[Items from a dataset]
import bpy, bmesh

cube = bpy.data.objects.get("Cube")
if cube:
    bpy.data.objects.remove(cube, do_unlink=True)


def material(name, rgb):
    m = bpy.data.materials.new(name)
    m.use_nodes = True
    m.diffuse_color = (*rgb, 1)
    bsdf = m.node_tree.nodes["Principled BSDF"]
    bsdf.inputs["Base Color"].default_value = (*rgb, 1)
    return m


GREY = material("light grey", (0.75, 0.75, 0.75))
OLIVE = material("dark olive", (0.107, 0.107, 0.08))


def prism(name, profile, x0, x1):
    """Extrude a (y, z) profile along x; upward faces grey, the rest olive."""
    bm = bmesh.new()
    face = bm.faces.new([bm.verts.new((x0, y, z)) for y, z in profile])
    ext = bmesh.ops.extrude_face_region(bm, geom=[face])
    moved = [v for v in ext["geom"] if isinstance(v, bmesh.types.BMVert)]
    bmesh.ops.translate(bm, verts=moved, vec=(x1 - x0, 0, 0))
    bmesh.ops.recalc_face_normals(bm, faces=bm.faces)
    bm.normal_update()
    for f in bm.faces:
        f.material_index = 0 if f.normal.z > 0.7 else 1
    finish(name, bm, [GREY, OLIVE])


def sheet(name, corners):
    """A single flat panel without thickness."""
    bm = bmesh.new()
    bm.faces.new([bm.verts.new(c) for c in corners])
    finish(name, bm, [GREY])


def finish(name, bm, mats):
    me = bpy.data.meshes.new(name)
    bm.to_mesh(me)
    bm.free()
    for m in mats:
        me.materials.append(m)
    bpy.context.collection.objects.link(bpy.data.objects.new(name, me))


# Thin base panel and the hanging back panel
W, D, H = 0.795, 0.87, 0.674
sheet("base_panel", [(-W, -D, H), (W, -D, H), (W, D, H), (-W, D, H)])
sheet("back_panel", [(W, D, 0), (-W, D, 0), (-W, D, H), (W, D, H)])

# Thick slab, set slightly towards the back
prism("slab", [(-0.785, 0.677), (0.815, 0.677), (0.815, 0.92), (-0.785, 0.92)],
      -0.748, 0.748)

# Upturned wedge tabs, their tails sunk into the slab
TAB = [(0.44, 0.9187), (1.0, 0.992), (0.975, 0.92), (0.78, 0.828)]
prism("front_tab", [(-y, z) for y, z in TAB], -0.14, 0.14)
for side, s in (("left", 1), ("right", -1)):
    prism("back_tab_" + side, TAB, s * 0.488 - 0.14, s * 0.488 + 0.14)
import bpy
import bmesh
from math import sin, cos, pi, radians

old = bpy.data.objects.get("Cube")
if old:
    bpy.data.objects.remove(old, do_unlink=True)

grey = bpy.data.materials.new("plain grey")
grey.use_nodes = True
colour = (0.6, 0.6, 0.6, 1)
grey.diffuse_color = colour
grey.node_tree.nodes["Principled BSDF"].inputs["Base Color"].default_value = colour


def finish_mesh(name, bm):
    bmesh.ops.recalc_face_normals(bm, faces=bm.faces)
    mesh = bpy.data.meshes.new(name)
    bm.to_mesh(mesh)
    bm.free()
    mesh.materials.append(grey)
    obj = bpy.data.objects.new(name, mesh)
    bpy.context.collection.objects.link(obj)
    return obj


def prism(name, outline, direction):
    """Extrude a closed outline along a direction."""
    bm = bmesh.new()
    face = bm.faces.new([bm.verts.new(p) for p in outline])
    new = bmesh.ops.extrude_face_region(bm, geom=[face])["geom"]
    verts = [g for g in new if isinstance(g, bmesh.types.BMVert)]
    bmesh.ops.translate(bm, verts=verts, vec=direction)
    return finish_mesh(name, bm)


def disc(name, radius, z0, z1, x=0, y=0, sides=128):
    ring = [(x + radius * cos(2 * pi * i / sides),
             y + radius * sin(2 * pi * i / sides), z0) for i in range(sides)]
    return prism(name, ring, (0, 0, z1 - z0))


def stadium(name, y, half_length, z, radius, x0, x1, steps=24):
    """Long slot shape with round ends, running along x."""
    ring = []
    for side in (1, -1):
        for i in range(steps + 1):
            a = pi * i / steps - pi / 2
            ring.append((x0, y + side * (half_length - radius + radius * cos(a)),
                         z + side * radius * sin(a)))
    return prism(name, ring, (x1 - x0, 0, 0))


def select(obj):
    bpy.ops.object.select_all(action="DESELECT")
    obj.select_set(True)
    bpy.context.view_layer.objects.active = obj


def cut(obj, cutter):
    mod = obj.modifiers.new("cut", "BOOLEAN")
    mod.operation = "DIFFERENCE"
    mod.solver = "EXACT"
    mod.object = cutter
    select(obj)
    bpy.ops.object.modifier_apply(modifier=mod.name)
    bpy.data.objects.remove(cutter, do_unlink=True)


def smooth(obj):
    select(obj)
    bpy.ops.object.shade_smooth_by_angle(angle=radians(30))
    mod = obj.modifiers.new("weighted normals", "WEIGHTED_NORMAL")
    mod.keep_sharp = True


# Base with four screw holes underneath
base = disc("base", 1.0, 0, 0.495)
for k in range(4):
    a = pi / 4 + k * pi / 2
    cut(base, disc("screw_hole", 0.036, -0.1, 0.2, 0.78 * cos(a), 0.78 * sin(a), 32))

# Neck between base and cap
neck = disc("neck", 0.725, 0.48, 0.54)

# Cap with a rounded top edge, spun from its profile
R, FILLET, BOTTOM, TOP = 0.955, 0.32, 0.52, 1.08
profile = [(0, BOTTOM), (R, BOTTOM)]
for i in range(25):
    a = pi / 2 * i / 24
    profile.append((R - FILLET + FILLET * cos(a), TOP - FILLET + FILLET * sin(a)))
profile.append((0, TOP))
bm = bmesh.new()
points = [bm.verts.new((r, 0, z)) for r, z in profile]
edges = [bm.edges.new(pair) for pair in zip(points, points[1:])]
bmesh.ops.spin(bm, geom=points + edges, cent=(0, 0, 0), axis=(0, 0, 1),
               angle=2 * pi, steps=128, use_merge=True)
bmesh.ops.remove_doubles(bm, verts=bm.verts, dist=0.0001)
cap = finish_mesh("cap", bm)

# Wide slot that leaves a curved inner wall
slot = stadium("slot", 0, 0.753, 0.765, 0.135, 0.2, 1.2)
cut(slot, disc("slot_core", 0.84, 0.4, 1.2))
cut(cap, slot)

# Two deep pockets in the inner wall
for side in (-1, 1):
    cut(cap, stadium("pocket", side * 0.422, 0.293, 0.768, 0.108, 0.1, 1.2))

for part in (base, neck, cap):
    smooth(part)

Problem statement — Where a line above contains the word "faces", show that line.

Output —
    """Extrude a (y, z) profile along x; upward faces grey, the rest olive."""
    face = bm.faces.new([bm.verts.new((x0, y, z)) for y, z in profile])
    bmesh.ops.recalc_face_normals(bm, faces=bm.faces)
    for f in bm.faces:
    bm.faces.new([bm.verts.new(c) for c in corners])
    bmesh.ops.recalc_face_normals(bm, faces=bm.faces)
    face = bm.faces.new([bm.verts.new(p) for p in outline])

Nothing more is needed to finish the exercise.